But why do such generally sleepy communities such as these need a high-powered armored car? Sheriff J.D. “Danny” Digs told The Virginian-Pilot and Daily Press that it isn’t meant to “intimidate people” but can be useful during adverse weather when trees are down. Really? Wouldn’t a pickup truck work?
The newspaper story is important since it combs through what Virginia law enforcement got after the “1033”Defense Department program started to sell surplus military gear to local law enforcement in 1997.
It notes that military surplus sales in Virginia went from $216,000 in 1999 to $853,824 in 2019, according to Defense Logistics Agency statistics. The latter number included the cost of another MRAP so Virginia Beach could get its very own armored truck. Over time, the City of Portsmouth got 87 M-16 assault rifles. Other goodies include night vision glasses. Continue reading
Posted in Budgets, Business and Economy, Commentary, Courts and law, Crime and corrections, Culture wars, Defense, Disaster planning, Federal, Gun rights, Individual rights, Mental illness, Poverty & income gap, Property rights, Public corruption, Public safety & health, Race and race relations

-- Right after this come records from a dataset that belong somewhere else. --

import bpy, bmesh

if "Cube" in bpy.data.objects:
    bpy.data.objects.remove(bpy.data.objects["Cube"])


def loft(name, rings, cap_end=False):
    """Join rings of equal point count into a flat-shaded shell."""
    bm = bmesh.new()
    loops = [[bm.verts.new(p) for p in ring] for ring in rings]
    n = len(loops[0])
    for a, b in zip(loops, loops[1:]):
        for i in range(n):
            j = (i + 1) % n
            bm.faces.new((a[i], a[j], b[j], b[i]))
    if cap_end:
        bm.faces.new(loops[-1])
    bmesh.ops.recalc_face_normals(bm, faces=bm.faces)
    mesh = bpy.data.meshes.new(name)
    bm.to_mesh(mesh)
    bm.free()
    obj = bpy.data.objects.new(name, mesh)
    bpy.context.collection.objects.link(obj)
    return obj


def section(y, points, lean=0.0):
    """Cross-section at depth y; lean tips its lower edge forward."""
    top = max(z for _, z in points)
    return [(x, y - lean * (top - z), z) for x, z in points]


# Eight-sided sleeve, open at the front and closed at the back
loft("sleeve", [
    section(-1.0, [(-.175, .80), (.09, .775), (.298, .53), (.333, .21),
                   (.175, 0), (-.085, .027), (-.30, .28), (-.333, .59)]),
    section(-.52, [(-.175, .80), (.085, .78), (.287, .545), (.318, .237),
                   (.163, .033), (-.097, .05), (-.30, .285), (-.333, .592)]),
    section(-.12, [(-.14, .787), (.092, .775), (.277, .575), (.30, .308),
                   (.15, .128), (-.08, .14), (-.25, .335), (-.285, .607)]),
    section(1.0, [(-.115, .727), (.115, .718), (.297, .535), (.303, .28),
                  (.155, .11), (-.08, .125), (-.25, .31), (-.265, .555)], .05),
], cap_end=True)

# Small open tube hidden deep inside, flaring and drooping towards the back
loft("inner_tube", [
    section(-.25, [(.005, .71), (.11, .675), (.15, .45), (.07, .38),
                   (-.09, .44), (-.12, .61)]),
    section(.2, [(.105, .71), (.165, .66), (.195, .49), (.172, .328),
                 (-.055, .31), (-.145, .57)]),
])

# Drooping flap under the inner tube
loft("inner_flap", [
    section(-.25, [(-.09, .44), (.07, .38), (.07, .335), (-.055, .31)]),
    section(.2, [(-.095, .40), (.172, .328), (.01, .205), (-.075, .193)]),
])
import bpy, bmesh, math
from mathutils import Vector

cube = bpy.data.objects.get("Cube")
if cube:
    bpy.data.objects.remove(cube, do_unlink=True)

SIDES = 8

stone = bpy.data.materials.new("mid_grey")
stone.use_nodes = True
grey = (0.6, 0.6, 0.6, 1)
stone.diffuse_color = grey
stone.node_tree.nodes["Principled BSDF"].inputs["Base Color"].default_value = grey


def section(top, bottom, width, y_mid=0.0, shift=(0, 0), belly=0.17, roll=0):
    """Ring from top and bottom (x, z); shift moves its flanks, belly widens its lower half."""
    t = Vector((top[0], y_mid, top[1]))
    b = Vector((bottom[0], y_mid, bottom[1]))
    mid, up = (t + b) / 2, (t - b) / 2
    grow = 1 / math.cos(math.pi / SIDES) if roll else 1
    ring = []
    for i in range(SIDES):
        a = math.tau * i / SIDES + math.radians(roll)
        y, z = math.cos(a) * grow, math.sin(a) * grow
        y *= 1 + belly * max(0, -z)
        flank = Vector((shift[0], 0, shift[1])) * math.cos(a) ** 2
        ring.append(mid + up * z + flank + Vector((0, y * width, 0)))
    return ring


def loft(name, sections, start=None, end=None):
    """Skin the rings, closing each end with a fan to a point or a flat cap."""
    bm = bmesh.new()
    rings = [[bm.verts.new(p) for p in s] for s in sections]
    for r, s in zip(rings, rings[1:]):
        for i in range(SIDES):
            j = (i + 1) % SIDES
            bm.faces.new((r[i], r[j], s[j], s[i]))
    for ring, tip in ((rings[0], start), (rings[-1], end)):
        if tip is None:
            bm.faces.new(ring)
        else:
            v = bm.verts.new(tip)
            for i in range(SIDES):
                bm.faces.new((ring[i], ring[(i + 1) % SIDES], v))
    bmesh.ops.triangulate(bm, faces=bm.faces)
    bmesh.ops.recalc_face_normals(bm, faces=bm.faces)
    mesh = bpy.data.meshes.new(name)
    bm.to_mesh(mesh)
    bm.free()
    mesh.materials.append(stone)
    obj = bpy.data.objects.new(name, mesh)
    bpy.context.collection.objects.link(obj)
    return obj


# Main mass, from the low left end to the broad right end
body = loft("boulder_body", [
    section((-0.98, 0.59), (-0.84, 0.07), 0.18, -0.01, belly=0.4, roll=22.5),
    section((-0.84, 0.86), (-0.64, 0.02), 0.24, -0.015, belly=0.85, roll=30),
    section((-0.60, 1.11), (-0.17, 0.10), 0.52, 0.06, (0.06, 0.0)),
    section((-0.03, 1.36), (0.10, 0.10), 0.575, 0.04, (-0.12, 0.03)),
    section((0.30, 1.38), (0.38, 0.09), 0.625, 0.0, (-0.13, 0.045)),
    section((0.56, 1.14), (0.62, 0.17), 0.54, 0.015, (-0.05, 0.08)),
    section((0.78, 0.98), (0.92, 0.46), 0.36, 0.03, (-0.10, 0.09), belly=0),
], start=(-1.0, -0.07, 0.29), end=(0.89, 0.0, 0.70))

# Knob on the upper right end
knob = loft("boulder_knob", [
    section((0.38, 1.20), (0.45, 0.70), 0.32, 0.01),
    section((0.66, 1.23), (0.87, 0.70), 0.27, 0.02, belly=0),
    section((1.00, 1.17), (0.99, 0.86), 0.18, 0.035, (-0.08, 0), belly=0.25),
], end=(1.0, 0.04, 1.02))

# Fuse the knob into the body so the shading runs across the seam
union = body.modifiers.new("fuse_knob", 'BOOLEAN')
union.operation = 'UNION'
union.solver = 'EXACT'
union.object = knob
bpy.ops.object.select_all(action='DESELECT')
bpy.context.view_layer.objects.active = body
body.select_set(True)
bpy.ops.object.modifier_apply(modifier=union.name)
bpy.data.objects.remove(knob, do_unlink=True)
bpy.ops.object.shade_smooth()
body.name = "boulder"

By Peter Galuszka
Get ready. The names of all kinds of leftist organizations are going to be kicked around as the masterminds behind violent, cop-beating looters, especially the so-called ANTIFA movement in Virginia and across the country..
But what is reality? I don’t have clear answers but I have some ideas to share since I have been dealing with activist groups since I was in high school in the late 1960s. I hope they help this blog’s discussion.
First, there’s plenty of research available about ANTIFA and there are already plenty of reports about it. It is not a single group but a very loose collection of autonomous activist groups, most of which do not advocate violence. For reference, see yesterday’s Daily Beast piece with the blunt headline, “Trump’s ‘ANTIFA Threat Is Total Bullshit – And Totally Dangerous.”
That article and plenty of others note that ANTIFA, or whatever it is, has no clear chain of command and uses ultra-fast social media to alert other activists about rallies and protests but has no control over them. If you are thinking about the tightly-controlled and secretive Communist cells of the past century, you are not getting it. Continue reading
Posted in Bacon and pigs, Business and Economy, Commentary, Correction, Courts and law, Crime and corrections, Culture wars, Demographics, Disaster planning, Economic development, Electoral process, Federal, Government Oversight, Gun rights, Immigration, Individual rights, Labor & workforce, LGBQT rights, Libertarians, Media, Money in politics, News, Politics, Poverty & income gap, Public corruption, Race and race relations, Transparency
Mayor Levar Stoney (left) and Library Director Scott Firestine
by James A. Bacon
The Richmond Public Library has joined 200 other public libraries across the country in eliminating the charging of fines for overdue books. Why? Because, in the words of City of Richmond press release, the fines, which make up less than 1% of the library’s total budget, “disproportionately affected low-income, African American and Hispanic communities.”
By eliminating fines, the city hopes that “residents of all backgrounds will feel more comfortable and welcome” to use library resources. Says Mayor Levar Stoney: “A welcoming library … provides a gateway to the world of learning and opportunity for personal progress. Ending fines … will alleviate the burden on our most vulnerable Richmonders.”
Added Richmond Public Library Director Scott Firestine: “Our library has removed a punitive, inefficient and misguided practice that was a barrier blocking our most vulnerable users. This is a giant step forward to inform, enrich and empower.”
Needless to say, my initial reaction to this idea was not a positive one. Eliminating fines erodes personal responsibility. It sends a signal to poor people that larger society won’t hold them accountable for their actions. You’re poor? You get a free pass. At the same time, I do believe in following the facts. Arguments that aren’t certifiably insane actually can be made that the idea is a good one. Continue reading